According to the Federal Ministry of Transport, the Brussels authority is to present a so-called delegated act after the summer break, which will make it possible to register climate-neutral combustion cars beyond 2035. The Commission can enact such legal acts without the lengthy EU compromise process if a law provides for the possibility to do so. However, both Parliament and the Council of Ministers could lodge an objection within three months, and resistance to the combustion engine rescue has long since formed in Parliament. “A delegated act has no legal basis,” says Green MEP Michael Bloss. “Should the EU Commission choose a path that is not compatible with the legal system, we will oppose it.”
In circles at the Ministry of Transport, Wissing’s change in strategy and the probable result were seen as a success in their own right. But with coalition partners of the FDP in Berlin and also in Brussels rather than giving in. Exceptions for e-fuel engines from the combustion engine off are by no means certain.

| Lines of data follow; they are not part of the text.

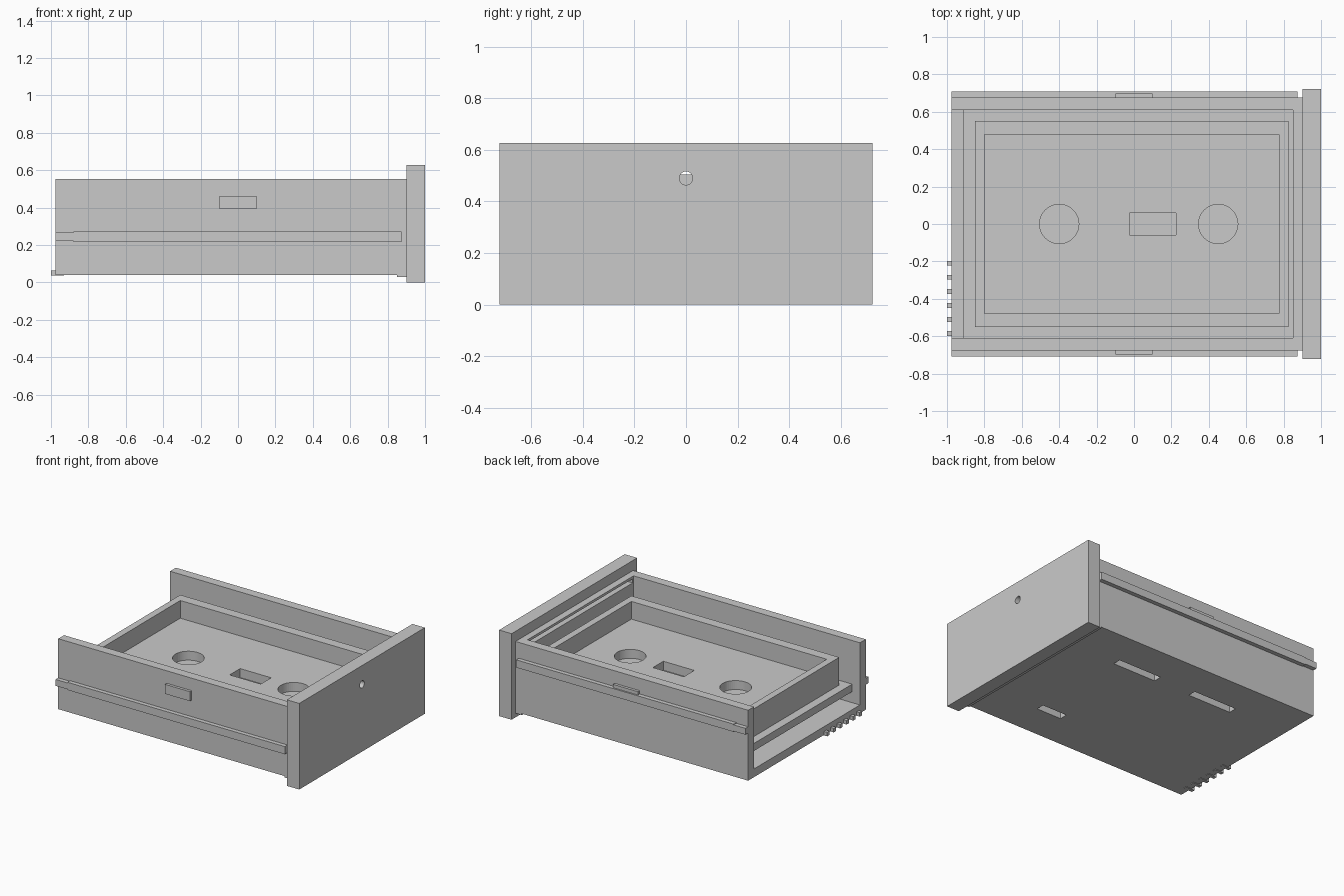
import bpy
import bmesh
from mathutils import Matrix, Vector

cube = bpy.data.objects.get("Cube")
if cube:
    bpy.data.objects.remove(cube)

grey = bpy.data.materials.new("plain grey")
grey.use_nodes = True
grey.diffuse_color = (0.59, 0.59, 0.59, 1)
grey.node_tree.nodes["Principled BSDF"].inputs["Base Color"].default_value = (0.59, 0.59, 0.59, 1)


def finish(name, bm):
    mesh = bpy.data.meshes.new(name)
    bm.to_mesh(mesh)
    bm.free()
    mesh.materials.append(grey)
    obj = bpy.data.objects.new(name, mesh)
    bpy.context.collection.objects.link(obj)
    return obj


def box(name, x, y, z):
    bm = bmesh.new()
    bmesh.ops.create_cube(bm, size=1)
    for v in bm.verts:
        v.co = [(lo + hi) / 2 + c * (hi - lo) for c, (lo, hi) in zip(v.co, (x, y, z))]
    return finish(name, bm)


def cylinder(name, centre, radius, depth, axis="Z"):
    bm = bmesh.new()
    bmesh.ops.create_cone(bm, cap_ends=True, segments=48, radius1=radius,
                          radius2=radius, depth=depth)
    turn = Vector((0, 0, 1)).rotation_difference(Vector((axis == "X", 0, axis == "Z")))
    bm.transform(Matrix.Translation(centre) @ turn.to_matrix().to_4x4())
    return finish(name, bm)


def cut(obj, cutters):
    """Subtract the cutters, bake the result and remove them."""
    for c in cutters:
        mod = obj.modifiers.new("cut", "BOOLEAN")
        mod.operation = "DIFFERENCE"
        mod.solver = "EXACT"
        mod.object = c
    bpy.context.view_layer.update()
    graph = bpy.context.evaluated_depsgraph_get()
    mesh = bpy.data.meshes.new_from_object(obj.evaluated_get(graph))
    obj.modifiers.clear()
    obj.data = mesh
    for c in cutters:
        bpy.data.objects.remove(c)


# Face panel with a lock hole
cut(box("face_panel", (0.9, 1), (-0.723, 0.723), (0, 0.627)),
    [cylinder("cutter", (0.95, 0, 0.49), 0.026, 0.4, "X")])

# Wall behind the panel, with a long slit for the lock
cut(box("front_wall", (0.85, 0.9), (-0.61, 0.61), (0.03, 0.553)),
    [box("cutter", (0.8, 0.95), (-0.6, 0.6), (0.505, 0.535))])

# Drawer floor with slots underneath
slots = [box("cutter", (x - h, x + h), (y - 0.03, y + 0.03), (0, 0.2))
         for x, y, h in ((0.3, 0.39, 0.175), (-0.345, 0.39, 0.175), (0.38, -0.39, 0.1))]
cut(box("drawer_floor", (-0.975, 0.85), (-0.61, 0.61), (0.04, 0.1)), slots)

# Side walls, runners and stop blocks; the left runner sits higher
for side, s, rise in (("left", 1, 0.165), ("right", -1, 0)):
    def side_box(part, x, y, z):
        box(side + "_" + part, x, sorted((s * y[0], s * y[1])), z)
    side_box("wall", (-0.975, 0.9), (0.61, 0.677), (0.04, 0.553))
    side_box("lip", (0.85, 0.9), (0.61, 0.677), (0.03, 0.04))
    side_box("runner", (-0.88, 0.873), (0.677, 0.708), (0.217 + rise, 0.273 + rise))
    side_box("runner_end", (-0.975, -0.88), (0.677, 0.708), (0.222 + rise, 0.268 + rise))
    side_box("stop_block", (-0.1, 0.1), (0.677, 0.697), (0.393, 0.462))

# Inner tray: flange and raised body with a recess and three pockets
box("tray_flange", (-0.912, 0.85), (-0.61, 0.61), (0.18, 0.235))
cut(box("tray_body", (-0.85, 0.825), (-0.55, 0.55), (0.235, 0.437)),
    [box("cutter", (-0.8, 0.775), (-0.478, 0.478), (0.308, 0.6)),
     cylinder("cutter", (-0.4, 0, 0.308), 0.105, 0.13),
     cylinder("cutter", (0.45, 0, 0.308), 0.105, 0.13),
     box("cutter", (-0.025, 0.225), (-0.06, 0.06), (0.243, 0.4))])

# Row of contact pins at the open end
for i in range(6):
    y = -0.585 + i * 0.075
    box(f"pin_{i + 1}", (-1, -0.975), (y - 0.013, y + 0.013), (0.04, 0.065))
    box(f"pin_foot_{i + 1}", (-1, -0.93), (y - 0.013, y + 0.013), (0.036, 0.041))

VW and Porsche boss Oliver Blume is one of those people in the auto industry who support these exceptions. In an interview with the SZ, Blume is in favor of e-mobility, but at the same time against a definitive end for the combustion engine. In the discussion, he would like “fewer emotions and more facts,” says Blume. He gives the combustion engine a future, especially in special vehicles for fire brigades and rescue services as well as for small series and smaller manufacturers. “At Porsche, we’re thinking of special series 911s – our icon may only have a 0.05 percent market share, but it’s extremely popular with fans and customers worldwide.”